Now, as mentioned in the tutorial: how to use the guide number of your flash:
- The Guide Number (GN) of your flash is a numerical indication of how powerful your flash is. It depends on the design of your flash, and also on how you zoom your flash’s head.
- The Guide Number of your flash = distance * f-stop
- This means that there is a constant relation between the distance your flash can reach, depending on your choice of aperture.
- Or conversely, a specific distance will imply a certain f-stop.
Great! So where does this all lead us?
An example: Shooting with flash in bright sunlight
So let’s say we are working at the extreme end of what our (bare) speedlight is capable of in bright sunshine.
Now, the Sunny 16 Rule says that for bright sunshine, we have 1/100 @ f/16 @ 100 ISO,
which translates to:
1/200 @ f/11 @ 100 ISO, or
1/250 @ f/10 @ 100 ISO
So there is a 1/3rd stop difference in aperture. It is an incremental change in terms of Depth-of-Field. In comparing images, the difference would barely be noticeable.
So where else does the change in shutter speed have an effect?
Manual flash exposure is dependent on: (4 factors)
aperture / ISO / power / distance
This of course is encapsulated in the Guide Number.
So what is the difference in distance with 1/3rd stop change in aperture?
Well, the specs for the Canon 600EX-RT Speedlite (affiliate) is given as: 197′ (60 m) at ISO 100
(I assume this is with the flash-head zoomed to maximum.)
So let’s make it an even 200′ just for ease of explanation.
GN = distance * f-stop
So as an example:
200 = 20 ft * f10
So in fact, there we have it for the 1/250 sync speed (and the accompanying f/10 aperture). The GN of the Canon 600EX-RT says we have to be 20 ft from our subject when we shoot at f/10 @ 100 ISO.
To restate that – if we are 20 feet away from our subject, then our aperture is 200/20 = f10

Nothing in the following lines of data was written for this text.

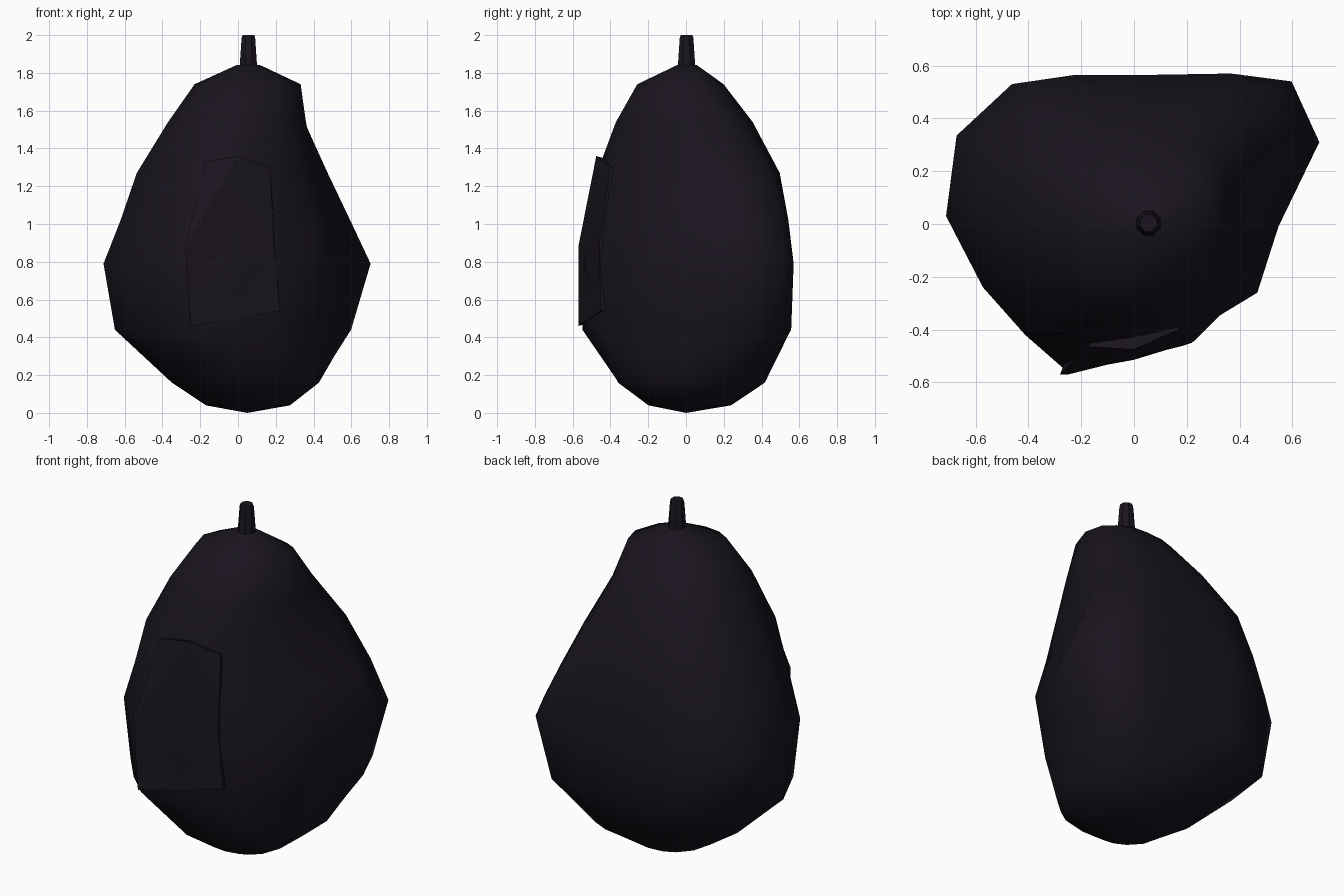
import bpy, bmesh, math
from mathutils import Vector

if "Cube" in bpy.data.objects:
    bpy.data.objects.remove(bpy.data.objects["Cube"])

mat = bpy.data.materials.new("dark_skin")
mat.diffuse_color = (0.010, 0.007, 0.013, 1)
mat.use_nodes = True
mat.node_tree.nodes["Principled BSDF"].inputs["Base Color"].default_value = mat.diffuse_color


def finish(name, bm, angle):
    bmesh.ops.recalc_face_normals(bm, faces=bm.faces[:])
    me = bpy.data.meshes.new(name)
    bm.to_mesh(me)
    bm.free()
    ob = bpy.data.objects.new(name, me)
    bpy.context.collection.objects.link(ob)
    me.materials.append(mat)
    bpy.ops.object.select_all(action='DESELECT')
    ob.select_set(True)
    bpy.context.view_layer.objects.active = ob
    bpy.ops.object.shade_smooth_by_angle(angle=math.radians(angle))
    return ob


def loft(name, rings, bottom, top, angle):
    bm = bmesh.new()
    loops = [[bm.verts.new(p) for p in r] for r in rings]
    n = len(loops[0])
    for a, b in zip(loops, loops[1:]):
        for i in range(n):
            j = (i + 1) % n
            bm.faces.new((a[i], a[j], b[j], b[i]))
    for loop, tip in ((loops[0], bottom), (loops[-1], top)):
        v = bm.verts.new(tip)
        for i in range(n):
            bm.faces.new((loop[i], loop[(i + 1) % n], v))
    return finish(name, bm, angle)


# Fruit body: rounded-triangle plan that blends to round at both ends
plan = [(.705, .31), (.60, .54), (.37, .57), (.07, .565), (-.22, .565), (-.46, .53),
        (-.67, .335), (-.71, .03), (-.57, -.24), (-.41, -.42), (-.25, -.56),
        (.00, -.515), (.23, -.445), (.33, -.345), (.47, -.26), (.55, -.01)]
# z, left, right, front, back, share of the plan shape
levels = [(.04, -.17, .28, -.20, .24, .1),
          (.16, -.35, .46, -.37, .42, .35),
          (.30, -.50, .53, -.46, .49, .7),
          (.44, -.65, .605, -.55, .56, .95),
          (.79, -.71, .705, -.56, .57, 1),
          (1.02, -.62, .60, -.54, .545, .95),
          (1.27, -.535, .495, -.48, .50, .7),
          (1.54, -.37, .385, -.38, .355, .3),
          (1.74, -.23, .338, -.26, .20, .1),
          (1.84, -.01, .12, -.05, .06, 0)]
rings = []
for z, l, r, f, b, k in levels:
    ring = []
    for x, y in plan:
        d = Vector((x / .708, y / (.57 if y > 0 else .56)))
        d = d.normalized().lerp(d, k)
        ring.append(((l + r) / 2 + d.x * (r - l) / 2,
                     d.y * (b if d.y > 0 else -f), z))
    rings.append(ring)
loft("fruit_body", rings, (.05, 0, 0), (.055, .005, 1.85), 60)

# Flat facet on the front, nearly flush, standing proud at its lower left
facet = [(-.17, -.465, 1.33), (0, -.475, 1.36), (.17, -.40, 1.30), (.19, -.46, .90),
         (.22, -.45, .54), (-.25, -.57, .46), (-.28, -.57, .88)]
bm = bmesh.new()
for x, y, z in facet:
    bm.verts.new((x, y, z))
    bm.verts.new((x * .8, y + .15, .9 + (z - .9) * .9))
bmesh.ops.convex_hull(bm, input=bm.verts[:])
finish("front_facet", bm, 20)

# Stem: short tapered octagonal stub
stem = [[(.055 + rad * math.cos(math.pi * (i + .5) / 4),
          .003 + rad * math.sin(math.pi * (i + .5) / 4), z) for i in range(8)]
        for rad, z in ((.055, 1.78), (.048, 1.86), (.039, 1.985), (.034, 2.0))]
loft("stem", stem, (.055, .003, 1.78), (.055, .003, 2.0), 30)
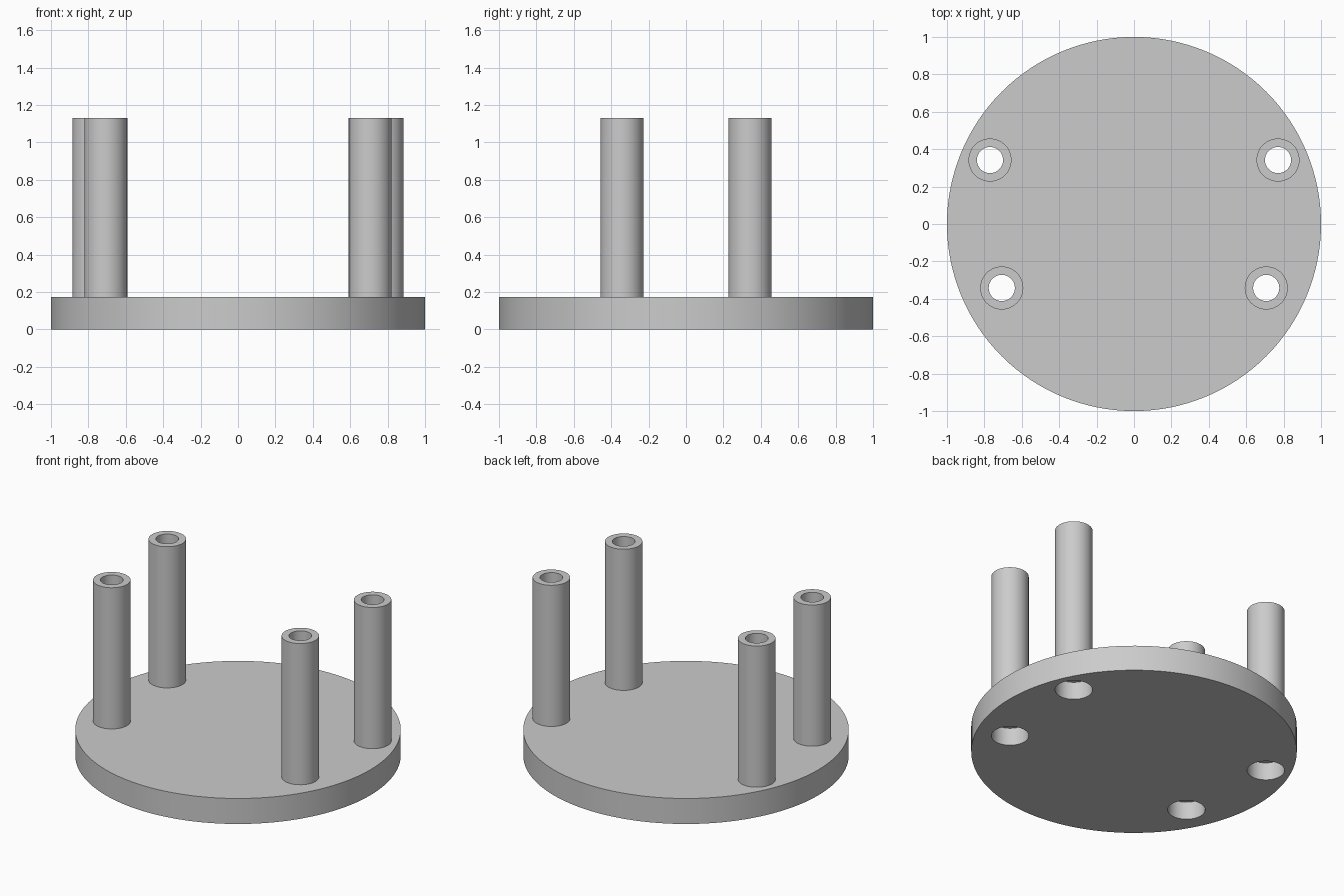
import bpy, bmesh, math

if "Cube" in bpy.data.objects:
    bpy.data.objects.remove(bpy.data.objects["Cube"])

PLATE_R, PLATE_H = 1.0, 0.173
POST_R, BORE_R, POST_TOP = 0.115, 0.07, 1.13
SOCKET_H = 0.12
POSTS = [("front", 0.707, -0.342), ("back", 0.77, 0.342)]

grey = bpy.data.materials.new("grey")
grey.diffuse_color = (0.6, 0.6, 0.6, 1)
grey.use_nodes = True
grey.node_tree.nodes["Principled BSDF"].inputs["Base Color"].default_value = grey.diffuse_color


def lathe(name, profile, x=0, y=0, sides=48):
    """Spin (radius, height) points round a vertical axis; radius 0 closes the end."""
    bm = bmesh.new()
    rings = []
    for r, z in profile:
        if r == 0:
            rings.append([bm.verts.new((0, 0, z))] * sides)
        else:
            rings.append([bm.verts.new((r * math.cos(2 * math.pi * i / sides),
                                        r * math.sin(2 * math.pi * i / sides), z))
                          for i in range(sides)])
    for a, b in zip(rings, rings[1:]):
        for i in range(sides):
            j = (i + 1) % sides
            quad = list(dict.fromkeys([a[i], a[j], b[j], b[i]]))
            bm.faces.new(quad)
    # merge the flat end fans into single faces
    bmesh.ops.dissolve_limit(bm, angle_limit=0.001, verts=bm.verts[:], edges=bm.edges[:])
    mesh = bpy.data.meshes.new(name)
    bm.to_mesh(mesh)
    bm.free()
    mesh.materials.append(grey)
    obj = bpy.data.objects.new(name, mesh)
    obj.location = (x, y, 0)
    bpy.context.collection.objects.link(obj)
    return obj


def activate(obj):
    bpy.ops.object.select_all(action='DESELECT')
    obj.select_set(True)
    bpy.context.view_layer.objects.active = obj


# Round base plate
plate = lathe("base_plate", [(0, 0), (PLATE_R, 0), (PLATE_R, PLATE_H), (0, PLATE_H)], sides=128)
parts = [plate]

for row, px, py in POSTS:
    for side, s in (("left", -1), ("right", 1)):
        # Stepped hole: wide socket below, narrow bore through the top
        cutter = lathe("hole_cutter", [(0, -0.1), (POST_R, -0.1), (POST_R, SOCKET_H),
                                       (BORE_R, SOCKET_H), (BORE_R, 0.3), (0, 0.3)], s * px, py)
        cutter.hide_render = True
        mod = plate.modifiers.new("hole", 'BOOLEAN')
        mod.operation, mod.solver, mod.object = 'DIFFERENCE', 'EXACT', cutter
        activate(plate)
        bpy.ops.object.modifier_apply(modifier=mod.name)
        bpy.data.objects.remove(cutter)
        # Hollow post standing on the plate
        parts.append(lathe(f"{row}_{side}_post",
                           [(POST_R, PLATE_H), (POST_R, POST_TOP),
                            (BORE_R, POST_TOP), (BORE_R, PLATE_H)], s * px, py))

# Smooth the round walls, keep the rims sharp
for part in parts:
    activate(part)
    bpy.ops.object.shade_smooth_by_angle(angle=math.radians(30))
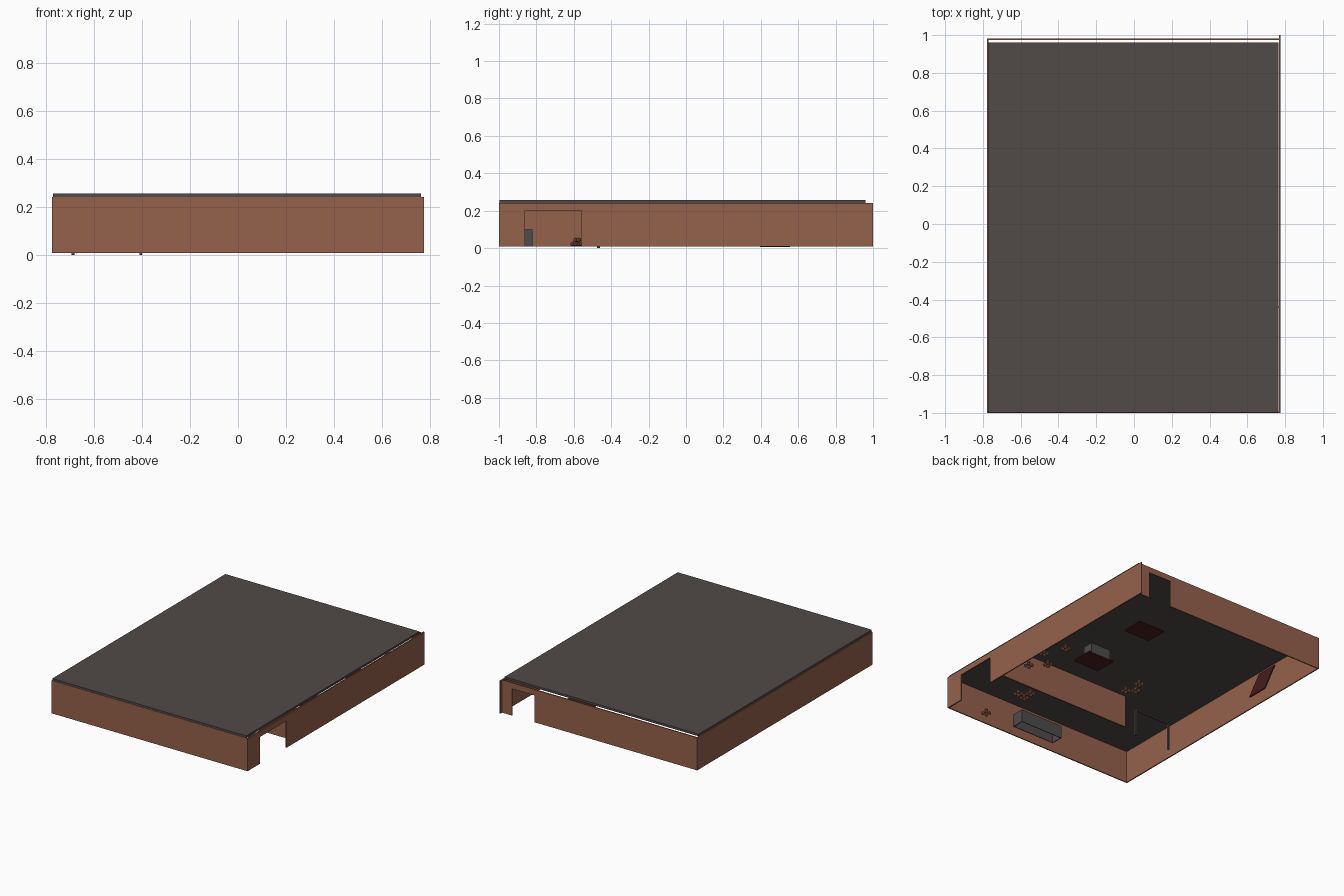
import bpy, bmesh, math
from mathutils import Matrix, Vector

if "Cube" in bpy.data.objects:
    bpy.data.objects.remove(bpy.data.objects["Cube"])


def material(name, col):
    m = bpy.data.materials.new(name)
    m.diffuse_color = (*col, 1)
    m.use_nodes = True
    m.node_tree.nodes["Principled BSDF"].inputs["Base Color"].default_value = m.diffuse_color
    return m


BRICK = material("brick_brown", (0.30, 0.12, 0.07))
DARK = material("roof_charcoal", (0.082, 0.068, 0.065))
GREY = material("counter_grey", (0.075, 0.07, 0.07))
MAROON = material("tabletop_maroon", (0.065, 0.012, 0.012))


def finish(name, bm, mat):
    me = bpy.data.meshes.new(name)
    bm.to_mesh(me)
    bm.free()
    me.materials.append(mat)
    ob = bpy.data.objects.new(name, me)
    bpy.context.collection.objects.link(ob)
    return ob


def add_box(bm, x0, x1, y0, y1, z0, z1):
    mat = Matrix.Translation(((x0 + x1) / 2, (y0 + y1) / 2, (z0 + z1) / 2))
    mat = mat @ Matrix.Diagonal((x1 - x0, y1 - y0, z1 - z0, 1))
    return bmesh.ops.create_cube(bm, size=1, matrix=mat)["verts"]


def boxes(name, mat, *dims):
    bm = bmesh.new()
    for d in dims:
        add_box(bm, *d)
    return finish(name, bm, mat)


Z0, Z1, DOOR = 0.008, 0.242, 0.20
T = 0.008

# outer walls, with door gaps in the right and back walls
boxes("front_wall", BRICK, (-0.77, 0.772, -1, -1 + T, Z0, Z1))
boxes("left_wall", BRICK, (-0.777, -0.777 + T, -1, 0.983, Z0, Z1))
boxes("right_wall", BRICK,
      (0.768, 0.776, -1, -0.86, Z0, Z1),
      (0.768, 0.776, -0.56, 1, Z0, Z1),
      (0.768, 0.776, -0.86, -0.56, DOOR, Z1))
boxes("back_wall", BRICK,
      (-0.77, 0.51, 0.975, 0.983, Z0, Z1),
      (0.69, 0.77, 0.975, 0.983, Z0, Z1),
      (0.51, 0.69, 0.975, 0.983, DOOR, Z1))

# inner partition and the free door frame beside it
boxes("partition_wall", BRICK, (-0.29, 0.768, -0.442, -0.434, Z0, Z1))
boxes("door_frame", DARK,
      (-0.695, -0.683, -0.475, -0.46, 0, 0.20),
      (-0.412, -0.40, -0.475, -0.46, 0, 0.20),
      (-0.695, -0.40, -0.475, -0.46, 0.19, 0.20))

# flat roof slab
boxes("roof", DARK, (-0.772, 0.764, -0.998, 0.96, 0.242, 0.257))


# hollow boxes, open underneath
def hollow(name, x0, x1, y0, y1, z0, z1):
    t = 0.005
    return boxes(name, GREY,
                 (x0, x1, y0, y0 + t, z0, z1), (x0, x1, y1 - t, y1, z0, z1),
                 (x0, x0 + t, y0, y1, z0, z1), (x1 - t, x1, y0, y1, z0, z1),
                 (x0, x1, y0, y1, z1 - t, z1))


hollow("counter", -0.06, 0.283, -0.91, -0.82, 0.008, 0.10)
hollow("table_base", 0.35, 0.51, 0.09, 0.17, 0.015, 0.09)

# flat tabletops on the floor, and one leaning on the left wall
for i, y in enumerate((0.617, 0.096)):
    boxes(f"tabletop_{i + 1}", MAROON, (0.325, 0.535, y - 0.08, y + 0.08, 0.008, 0.016))
lean = boxes("leaning_tabletop", MAROON, (-0.112, 0.112, -0.08, 0.08, -0.004, 0.004))
lean.location = (-0.712, 0.475, 0.112)
lean.rotation_euler = (0, math.radians(68), 0)

# small heaps of rounded stones
SPOTS = [(0.665, 0.088), (0.73, -0.057), (0.62, -0.15), (0.71, -0.24),
         (0.52, -0.574), (0.46, -0.52), (0.456, -0.59), (0.52, -0.906),
         (-0.01, 0.04), (0.0, -0.085), (-0.05, -0.043)]
for i, (x, y) in enumerate(SPOTS):
    bm = bmesh.new()
    spots = [(0.021 * math.cos(a), 0.021 * math.sin(a), 0.022)
             for a in (math.pi / 4 + k * math.pi / 2 for k in range(4))]
    for p in spots + [(0, 0, 0.044)]:
        bmesh.ops.create_icosphere(bm, subdivisions=1, radius=0.014,
                                   matrix=Matrix.Translation(Vector(p) + Vector((x, y, 0))))
    finish(f"rubble_heap_{i + 1}", bm, BRICK)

Now let’s see what happens with the 1/200 @ f/11 scenario:
for f/11 we have to be
200 = X * 11
where X is then 18′
So you have to be 18′ away (for f/11) compared to 20′ for f/10
You decide how important that 2 feet change in distance is (compared to the overall distance). The difference between 18′ and 20′ isn’t all that much in my opinion. It’s a shoe-shuffle further.
If your speedlight has a distance scale, then all of this exercise could’ve been skipped. Just by looking at how your speedlight’s distance scale changes as you flick between 1/3rd stop changes on your aperture, you can see just how much the distance changes. This works whether you have your flash set to TTL or manual.
(Keep in mind for some inexplicable reason, the Nikon SB-900 and SB-910 shows a non-linear relationship when we work at maximum sync speed.)
Video tutorials to help you with flash photography
If you like learning by seeing best, then these video tutorials will help you with understanding flash photography techniques and concepts. While not quite hands-on, this is as close as we can get to personal instruction. Check out these and other video tutorials and online photography workshops.
While I am all for bigger, better, faster, more, more … and I would always recommend the more powerful speedlights over the smaller ones – and my favorite camera is the Nikon D4 – I would say that in this case, where someone shoots with a camera that only syncs up to 1/200 for flash, that they aren’t losing much compared to those who shoot at 1/250 th.
A little bit of homework
- How many stops do you have to change your aperture by to double / halve the distance your flash can reach?
- The specs for the Nikon SB-910 Speedlight (affiliate) is given as:
Guide number of 34/111.5 (at ISO 100, m/ft., 35-mm zoom head position)
This means that our GN (in feet), is 111.5
What distance do we need to be at to get f/10 and what distance for f/11 with the flash at full power?
- Understanding max flash sync speed
- Tutorial: High-speed flash sync
- Getting the most out of your flash / speedlite / speedlight
- Tutorial: How to use the guide number of your flash
- Using a neutral density (ND) filter to control DoF with flash (model: Ulorin Vex)